_Task input_
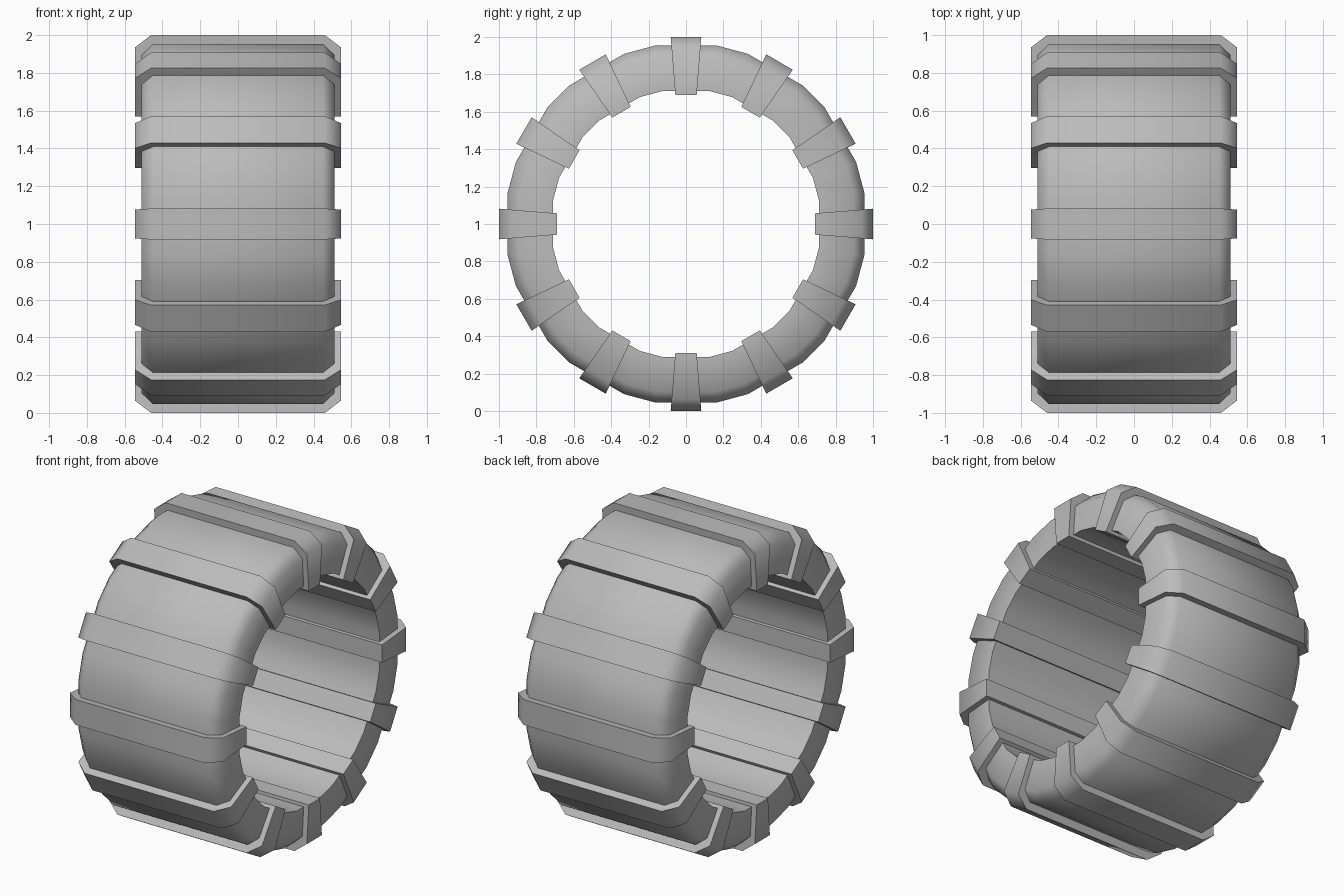
import bpy, bmesh
from math import sin, cos, radians

cube = bpy.data.objects.get("Cube")
if cube:
    bpy.data.objects.remove(cube, do_unlink=True)

rubber = bpy.data.materials.new("grey_rubber")
rubber.use_nodes = True
grey = (0.5, 0.5, 0.5, 1)
rubber.diffuse_color = grey
rubber.node_tree.nodes["Principled BSDF"].inputs["Base Color"].default_value = grey

CENTRE = 1.0
CLEATS = 12
STEP = 360 / CLEATS


def finish(bm, name):
    bmesh.ops.recalc_face_normals(bm, faces=bm.faces)
    mesh = bpy.data.meshes.new(name)
    bm.to_mesh(mesh)
    bm.free()
    mesh.materials.append(rubber)
    obj = bpy.data.objects.new(name, mesh)
    bpy.context.collection.objects.link(obj)
    bpy.ops.object.select_all(action='DESELECT')
    obj.select_set(True)
    bpy.context.view_layer.objects.active = obj
    bpy.ops.object.shade_smooth_by_angle(angle=radians(60))
    return obj


def bridge(bm, a, b):
    n = len(a)
    for i in range(n):
        j = (i + 1) % n
        bm.faces.new((a[i], a[j], b[j], b[i]))


def mirrored(half):
    """Close a half profile of (x, radius) points across x = 0."""
    return half + [(-x, r) for x, r in reversed(half)]


# Tyre carcass: chamfered profile swept around x, one flat under each cleat
profile = mirrored([(0.51, 0.722), (0.51, 0.91), (0.45, 0.968)])
bm = bmesh.new()
rings = []
for i in range(CLEATS):
    for offset in (-10, 10):
        a = radians(i * STEP + offset)
        rings.append([bm.verts.new((x, r * sin(a), CENTRE + r * cos(a))) for x, r in profile])
for i, ring in enumerate(rings):
    bridge(bm, ring, rings[(i + 1) % len(rings)])
finish(bm, "tyre_body")

# Cleats: tapered bars across the tread with chamfered outer corners
bar = mirrored([(0.545, 0.69), (0.545, 0.935), (0.46, 1.0)])
for i in range(CLEATS):
    a = radians(i * STEP)
    bm = bmesh.new()
    sides = []
    for s in (-1, 1):
        loop = []
        for x, r in bar:
            t = s * (0.057 + (r - 0.69) * 0.08)
            y = r * sin(a) + t * cos(a)
            z = CENTRE + r * cos(a) - t * sin(a)
            loop.append(bm.verts.new((x, y, z)))
        sides.append(loop)
        bm.faces.new(loop)
    bridge(bm, *sides)
    finish(bm, f"tread_cleat_{i + 1}")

_Task objective_
As listed above, the lines from the line with "obj.select_set(True)" to the line with "a = radians(i * STEP + offset)" are to be echoed exactly, with both ends included and nothing added.

_Task solution_
    obj.select_set(True)
    bpy.context.view_layer.objects.active = obj
    bpy.ops.object.shade_smooth_by_angle(angle=radians(60))
    return obj


def bridge(bm, a, b):
    n = len(a)
    for i in range(n):
        j = (i + 1) % n
        bm.faces.new((a[i], a[j], b[j], b[i]))


def mirrored(half):
    """Close a half profile of (x, radius) points across x = 0."""
    return half + [(-x, r) for x, r in reversed(half)]


# Tyre carcass: chamfered profile swept around x, one flat under each cleat
profile = mirrored([(0.51, 0.722), (0.51, 0.91), (0.45, 0.968)])
bm = bmesh.new()
rings = []
for i in range(CLEATS):
    for offset in (-10, 10):
        a = radians(i * STEP + offset)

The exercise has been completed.